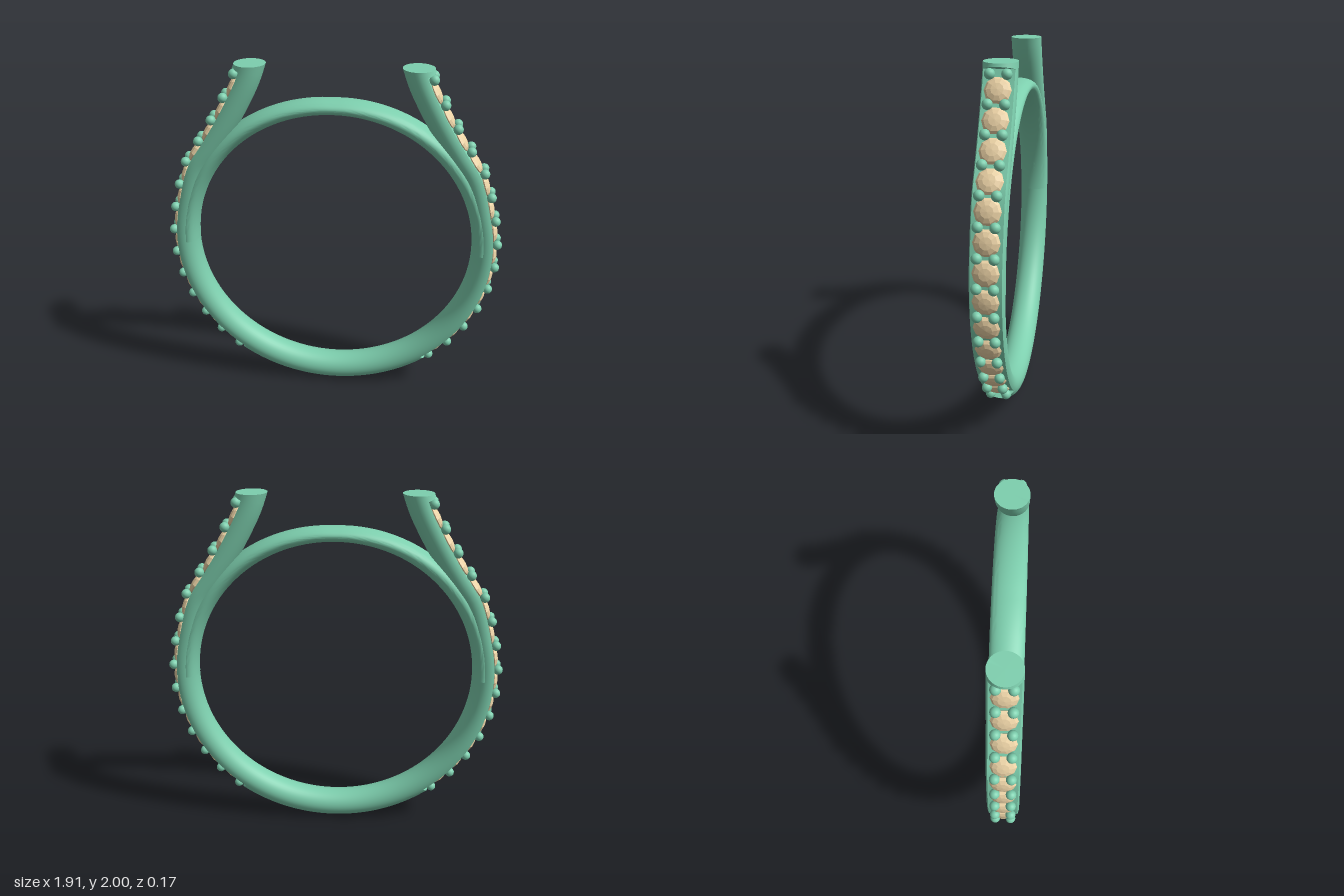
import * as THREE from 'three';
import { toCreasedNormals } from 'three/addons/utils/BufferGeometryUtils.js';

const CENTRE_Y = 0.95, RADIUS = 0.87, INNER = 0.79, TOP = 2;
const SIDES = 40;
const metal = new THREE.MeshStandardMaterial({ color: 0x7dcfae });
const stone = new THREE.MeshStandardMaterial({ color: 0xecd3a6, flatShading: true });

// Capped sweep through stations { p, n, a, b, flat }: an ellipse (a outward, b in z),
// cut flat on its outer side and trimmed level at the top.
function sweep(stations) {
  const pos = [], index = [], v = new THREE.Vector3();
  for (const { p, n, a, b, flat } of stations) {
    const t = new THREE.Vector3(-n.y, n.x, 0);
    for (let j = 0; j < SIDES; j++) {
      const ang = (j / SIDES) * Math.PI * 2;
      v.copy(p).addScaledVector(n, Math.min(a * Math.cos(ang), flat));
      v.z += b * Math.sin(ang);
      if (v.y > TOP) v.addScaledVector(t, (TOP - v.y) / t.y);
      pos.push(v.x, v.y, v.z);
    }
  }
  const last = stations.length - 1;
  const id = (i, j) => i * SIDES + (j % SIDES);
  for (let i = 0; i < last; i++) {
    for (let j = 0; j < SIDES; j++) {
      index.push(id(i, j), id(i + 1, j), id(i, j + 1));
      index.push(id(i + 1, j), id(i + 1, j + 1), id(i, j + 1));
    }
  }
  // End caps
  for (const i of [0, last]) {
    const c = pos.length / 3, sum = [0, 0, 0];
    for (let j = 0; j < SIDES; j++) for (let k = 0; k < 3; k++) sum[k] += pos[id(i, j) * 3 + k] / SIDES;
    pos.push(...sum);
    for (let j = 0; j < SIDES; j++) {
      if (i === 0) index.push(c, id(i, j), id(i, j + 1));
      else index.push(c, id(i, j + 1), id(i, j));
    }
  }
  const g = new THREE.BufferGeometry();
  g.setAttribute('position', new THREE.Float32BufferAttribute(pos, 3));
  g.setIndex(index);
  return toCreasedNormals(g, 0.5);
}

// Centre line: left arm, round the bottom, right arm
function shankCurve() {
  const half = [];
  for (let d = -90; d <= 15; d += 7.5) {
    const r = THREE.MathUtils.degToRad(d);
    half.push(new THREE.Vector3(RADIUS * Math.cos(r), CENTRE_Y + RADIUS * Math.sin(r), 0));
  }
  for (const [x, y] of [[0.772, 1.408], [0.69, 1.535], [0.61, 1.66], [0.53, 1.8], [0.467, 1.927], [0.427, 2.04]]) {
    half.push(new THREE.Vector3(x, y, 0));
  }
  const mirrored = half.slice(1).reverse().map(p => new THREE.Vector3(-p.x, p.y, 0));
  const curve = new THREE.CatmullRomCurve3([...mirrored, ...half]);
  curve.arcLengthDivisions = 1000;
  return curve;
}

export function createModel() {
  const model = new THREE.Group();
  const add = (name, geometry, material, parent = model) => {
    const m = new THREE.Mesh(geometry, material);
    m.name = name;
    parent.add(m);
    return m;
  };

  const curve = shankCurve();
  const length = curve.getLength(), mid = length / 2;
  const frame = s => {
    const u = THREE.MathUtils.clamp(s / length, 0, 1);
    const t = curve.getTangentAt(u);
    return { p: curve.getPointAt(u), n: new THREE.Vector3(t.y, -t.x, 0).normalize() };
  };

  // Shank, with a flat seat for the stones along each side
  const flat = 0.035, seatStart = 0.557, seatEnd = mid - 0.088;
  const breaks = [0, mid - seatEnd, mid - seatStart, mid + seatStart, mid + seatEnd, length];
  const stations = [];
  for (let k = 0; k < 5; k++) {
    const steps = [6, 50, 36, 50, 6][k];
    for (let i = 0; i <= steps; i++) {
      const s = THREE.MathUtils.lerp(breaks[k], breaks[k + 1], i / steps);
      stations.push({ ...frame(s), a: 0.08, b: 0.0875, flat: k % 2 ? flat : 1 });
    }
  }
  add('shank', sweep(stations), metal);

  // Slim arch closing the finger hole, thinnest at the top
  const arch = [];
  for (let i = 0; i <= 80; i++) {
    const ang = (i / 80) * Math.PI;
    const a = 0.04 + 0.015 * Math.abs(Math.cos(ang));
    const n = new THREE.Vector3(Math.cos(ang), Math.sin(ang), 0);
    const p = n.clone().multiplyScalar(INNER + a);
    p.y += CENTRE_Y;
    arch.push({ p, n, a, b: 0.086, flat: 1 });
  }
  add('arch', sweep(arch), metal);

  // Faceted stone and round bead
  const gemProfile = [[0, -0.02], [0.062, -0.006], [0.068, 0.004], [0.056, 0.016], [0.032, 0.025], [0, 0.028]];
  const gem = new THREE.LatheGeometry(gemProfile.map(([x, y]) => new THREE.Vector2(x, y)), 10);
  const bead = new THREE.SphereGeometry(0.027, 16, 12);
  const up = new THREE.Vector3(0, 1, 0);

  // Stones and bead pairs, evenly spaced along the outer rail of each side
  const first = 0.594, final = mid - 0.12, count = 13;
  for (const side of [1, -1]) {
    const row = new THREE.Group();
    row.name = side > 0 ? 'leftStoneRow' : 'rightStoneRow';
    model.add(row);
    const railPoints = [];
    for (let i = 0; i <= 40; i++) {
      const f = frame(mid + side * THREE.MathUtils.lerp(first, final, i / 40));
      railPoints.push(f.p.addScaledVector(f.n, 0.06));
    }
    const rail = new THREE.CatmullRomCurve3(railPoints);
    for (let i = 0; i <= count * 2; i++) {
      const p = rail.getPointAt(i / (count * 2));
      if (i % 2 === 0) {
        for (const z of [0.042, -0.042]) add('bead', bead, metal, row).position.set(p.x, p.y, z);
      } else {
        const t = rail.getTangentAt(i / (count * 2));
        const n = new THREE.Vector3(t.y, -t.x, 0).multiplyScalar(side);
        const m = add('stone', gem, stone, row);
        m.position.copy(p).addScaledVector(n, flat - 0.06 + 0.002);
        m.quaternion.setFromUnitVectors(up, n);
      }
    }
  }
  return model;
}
--
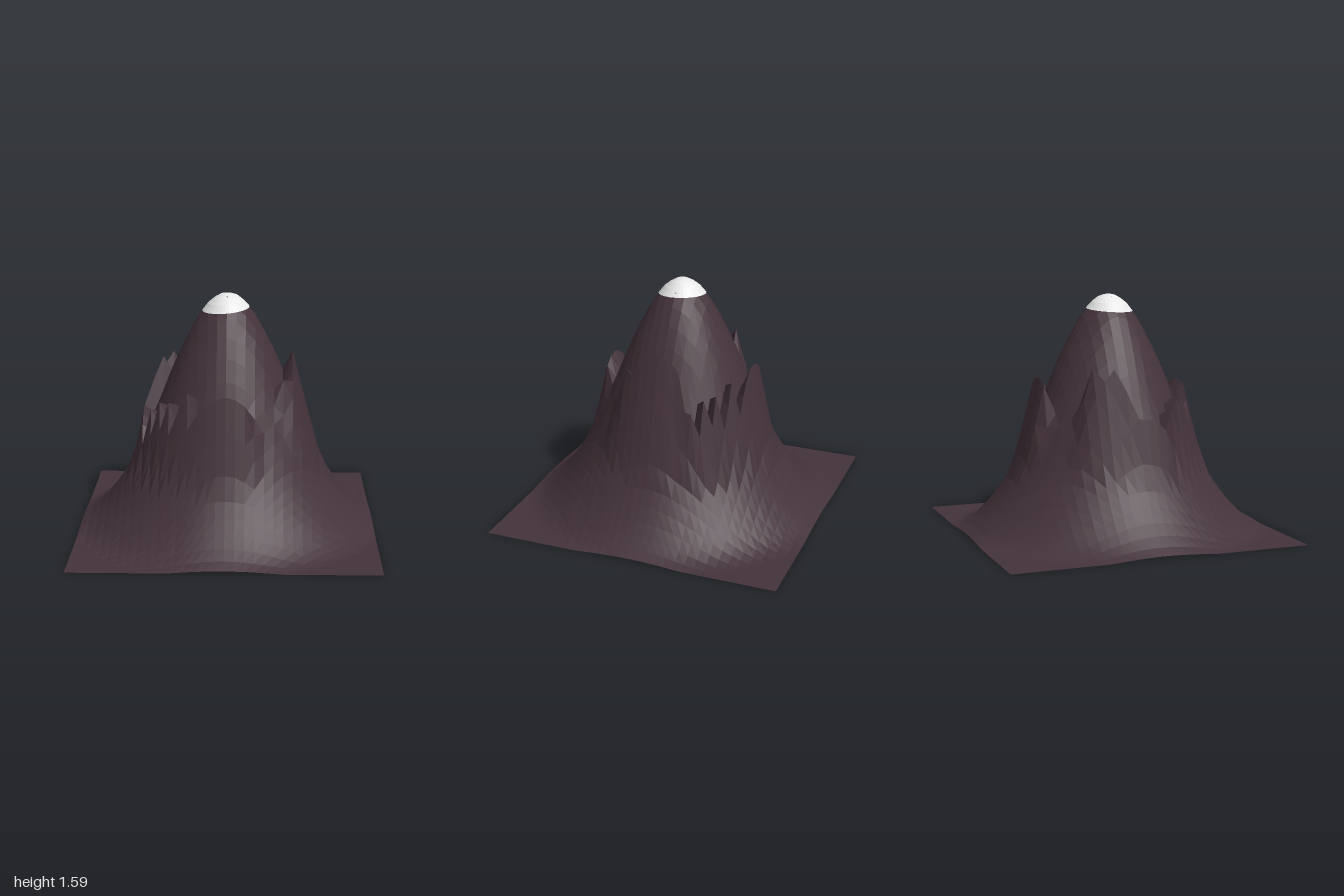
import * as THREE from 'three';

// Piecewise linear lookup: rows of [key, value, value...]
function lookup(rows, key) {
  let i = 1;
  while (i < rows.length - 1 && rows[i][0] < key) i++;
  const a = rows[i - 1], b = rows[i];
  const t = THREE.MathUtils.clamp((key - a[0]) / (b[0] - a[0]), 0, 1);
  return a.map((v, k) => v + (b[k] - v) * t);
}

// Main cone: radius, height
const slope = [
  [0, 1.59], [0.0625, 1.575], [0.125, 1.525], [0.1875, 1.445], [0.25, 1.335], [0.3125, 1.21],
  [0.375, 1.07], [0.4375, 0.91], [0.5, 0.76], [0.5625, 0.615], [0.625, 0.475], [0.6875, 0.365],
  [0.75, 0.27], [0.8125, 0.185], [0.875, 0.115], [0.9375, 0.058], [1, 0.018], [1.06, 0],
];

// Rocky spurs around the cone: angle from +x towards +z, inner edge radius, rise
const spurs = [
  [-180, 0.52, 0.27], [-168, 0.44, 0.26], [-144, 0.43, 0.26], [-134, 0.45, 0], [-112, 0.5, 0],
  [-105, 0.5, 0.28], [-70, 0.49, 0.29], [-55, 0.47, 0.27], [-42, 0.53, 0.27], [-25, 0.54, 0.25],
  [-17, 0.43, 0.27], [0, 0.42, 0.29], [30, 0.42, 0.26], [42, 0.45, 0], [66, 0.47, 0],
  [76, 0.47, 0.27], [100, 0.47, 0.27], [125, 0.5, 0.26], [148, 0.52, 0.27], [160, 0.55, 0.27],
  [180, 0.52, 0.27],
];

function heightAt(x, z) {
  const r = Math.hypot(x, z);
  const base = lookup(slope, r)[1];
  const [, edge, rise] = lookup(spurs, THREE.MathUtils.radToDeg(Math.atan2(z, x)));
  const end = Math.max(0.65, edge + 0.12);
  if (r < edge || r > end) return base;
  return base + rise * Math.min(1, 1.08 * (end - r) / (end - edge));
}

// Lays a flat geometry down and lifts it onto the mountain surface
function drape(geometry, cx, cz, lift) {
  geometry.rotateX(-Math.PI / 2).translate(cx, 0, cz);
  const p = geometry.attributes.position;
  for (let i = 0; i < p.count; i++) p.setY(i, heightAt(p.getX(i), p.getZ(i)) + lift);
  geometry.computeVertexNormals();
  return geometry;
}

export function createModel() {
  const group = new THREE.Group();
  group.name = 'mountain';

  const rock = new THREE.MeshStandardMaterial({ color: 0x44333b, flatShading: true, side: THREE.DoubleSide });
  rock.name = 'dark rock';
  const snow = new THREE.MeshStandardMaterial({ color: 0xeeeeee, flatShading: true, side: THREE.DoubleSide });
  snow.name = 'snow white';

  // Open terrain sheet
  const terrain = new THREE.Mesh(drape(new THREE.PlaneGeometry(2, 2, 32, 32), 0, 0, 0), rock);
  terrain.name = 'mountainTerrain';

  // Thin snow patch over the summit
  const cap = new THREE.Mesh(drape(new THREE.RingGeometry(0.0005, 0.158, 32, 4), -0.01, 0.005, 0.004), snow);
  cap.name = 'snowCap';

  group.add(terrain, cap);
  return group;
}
...
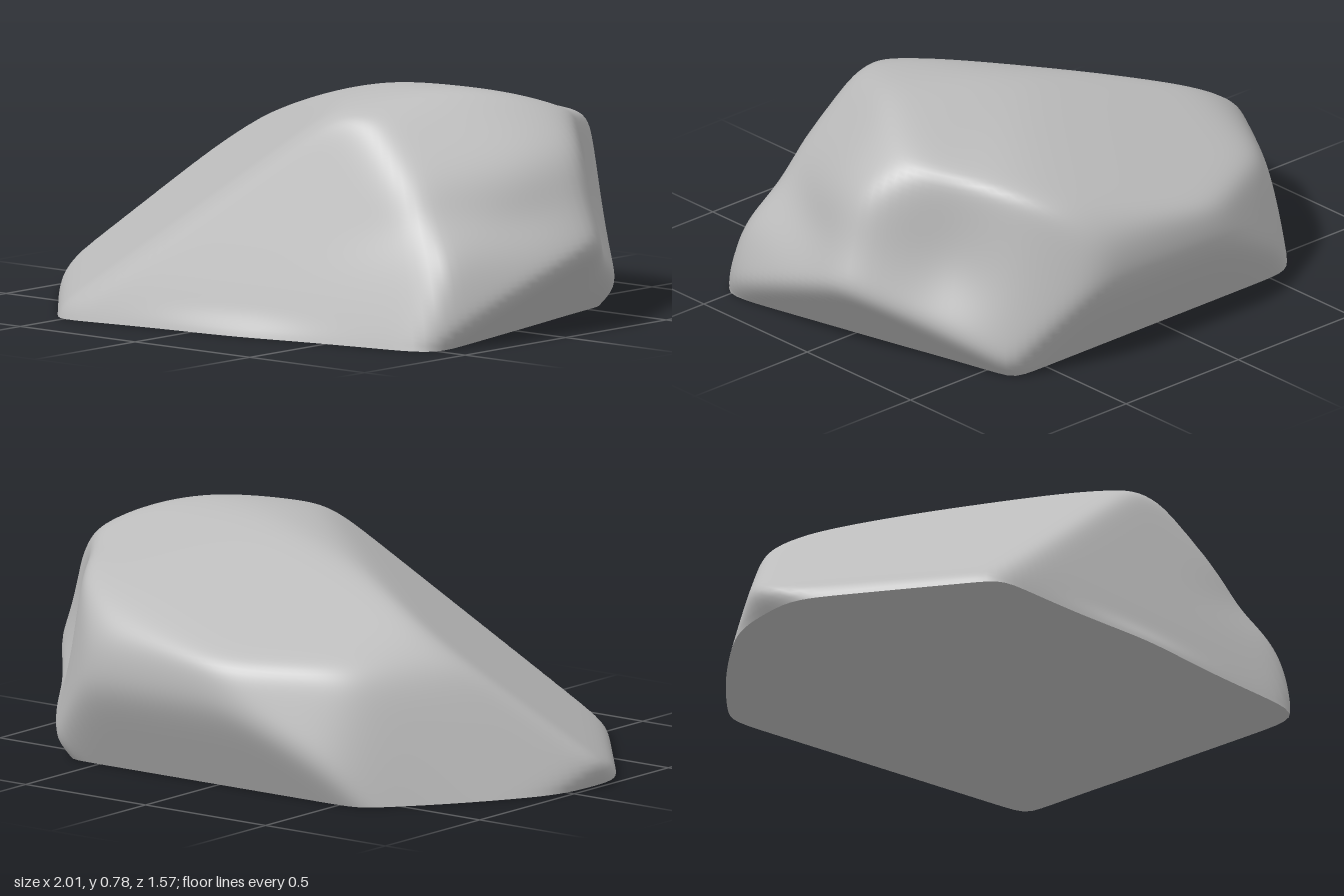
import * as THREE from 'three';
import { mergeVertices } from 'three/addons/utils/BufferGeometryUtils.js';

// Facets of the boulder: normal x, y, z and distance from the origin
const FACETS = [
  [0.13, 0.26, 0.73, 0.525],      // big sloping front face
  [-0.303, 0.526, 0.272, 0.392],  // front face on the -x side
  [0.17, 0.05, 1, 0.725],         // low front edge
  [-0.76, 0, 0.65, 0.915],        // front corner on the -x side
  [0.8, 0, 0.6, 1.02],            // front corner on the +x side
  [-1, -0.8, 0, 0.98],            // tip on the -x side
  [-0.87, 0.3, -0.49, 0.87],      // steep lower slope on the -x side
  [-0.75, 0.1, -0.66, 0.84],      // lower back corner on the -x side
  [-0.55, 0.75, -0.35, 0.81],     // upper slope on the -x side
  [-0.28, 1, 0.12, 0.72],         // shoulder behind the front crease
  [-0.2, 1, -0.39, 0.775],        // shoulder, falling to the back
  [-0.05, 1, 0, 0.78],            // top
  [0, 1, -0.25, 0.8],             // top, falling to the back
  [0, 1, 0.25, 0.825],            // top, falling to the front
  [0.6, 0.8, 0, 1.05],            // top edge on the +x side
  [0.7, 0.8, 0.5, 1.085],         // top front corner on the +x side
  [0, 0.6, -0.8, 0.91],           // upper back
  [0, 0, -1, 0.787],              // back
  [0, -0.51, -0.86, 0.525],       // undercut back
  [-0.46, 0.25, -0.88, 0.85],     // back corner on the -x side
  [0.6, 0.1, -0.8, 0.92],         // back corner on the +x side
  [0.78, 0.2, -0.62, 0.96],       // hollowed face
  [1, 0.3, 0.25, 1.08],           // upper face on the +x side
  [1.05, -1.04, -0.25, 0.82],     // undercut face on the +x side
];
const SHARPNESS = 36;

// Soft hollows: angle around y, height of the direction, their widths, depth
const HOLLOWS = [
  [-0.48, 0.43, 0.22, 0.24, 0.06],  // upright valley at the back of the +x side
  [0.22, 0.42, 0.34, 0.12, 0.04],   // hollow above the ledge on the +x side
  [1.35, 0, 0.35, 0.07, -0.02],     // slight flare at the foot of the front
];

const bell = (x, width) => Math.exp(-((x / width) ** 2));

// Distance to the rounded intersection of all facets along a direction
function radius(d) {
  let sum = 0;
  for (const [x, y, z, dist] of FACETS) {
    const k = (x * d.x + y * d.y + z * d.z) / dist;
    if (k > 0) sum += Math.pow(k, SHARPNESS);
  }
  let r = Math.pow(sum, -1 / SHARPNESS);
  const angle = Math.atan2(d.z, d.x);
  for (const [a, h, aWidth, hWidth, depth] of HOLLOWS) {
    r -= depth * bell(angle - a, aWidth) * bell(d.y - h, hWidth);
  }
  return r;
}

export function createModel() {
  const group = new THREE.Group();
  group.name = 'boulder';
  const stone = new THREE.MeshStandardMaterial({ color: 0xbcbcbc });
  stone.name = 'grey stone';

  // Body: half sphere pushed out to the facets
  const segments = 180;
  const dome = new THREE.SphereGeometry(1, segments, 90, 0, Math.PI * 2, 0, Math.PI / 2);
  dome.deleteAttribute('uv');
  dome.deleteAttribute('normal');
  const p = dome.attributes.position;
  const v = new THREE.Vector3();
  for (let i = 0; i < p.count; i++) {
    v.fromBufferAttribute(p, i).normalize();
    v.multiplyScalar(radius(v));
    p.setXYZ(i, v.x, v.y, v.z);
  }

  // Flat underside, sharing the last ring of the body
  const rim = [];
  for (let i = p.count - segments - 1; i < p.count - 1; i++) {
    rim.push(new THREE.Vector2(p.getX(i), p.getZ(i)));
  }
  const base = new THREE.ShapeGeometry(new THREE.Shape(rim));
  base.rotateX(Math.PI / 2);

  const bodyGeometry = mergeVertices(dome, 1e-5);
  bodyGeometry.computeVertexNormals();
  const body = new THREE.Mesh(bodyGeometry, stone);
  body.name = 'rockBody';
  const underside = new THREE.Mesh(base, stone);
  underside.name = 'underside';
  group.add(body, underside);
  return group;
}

■ **Task description**:
Retype exactly the lines of the data above that fall between the line with "0.025], [0, 0.028]];" and the line with "const row = new THREE.Group();", inclusive, and add nothing.

■ **Your response**:
  const gemProfile = [[0, -0.02], [0.062, -0.006], [0.068, 0.004], [0.056, 0.016], [0.032, 0.025], [0, 0.028]];
  const gem = new THREE.LatheGeometry(gemProfile.map(([x, y]) => new THREE.Vector2(x, y)), 10);
  const bead = new THREE.SphereGeometry(0.027, 16, 12);
  const up = new THREE.Vector3(0, 1, 0);

  // Stones and bead pairs, evenly spaced along the outer rail of each side
  const first = 0.594, final = mid - 0.12, count = 13;
  for (const side of [1, -1]) {
    const row = new THREE.Group();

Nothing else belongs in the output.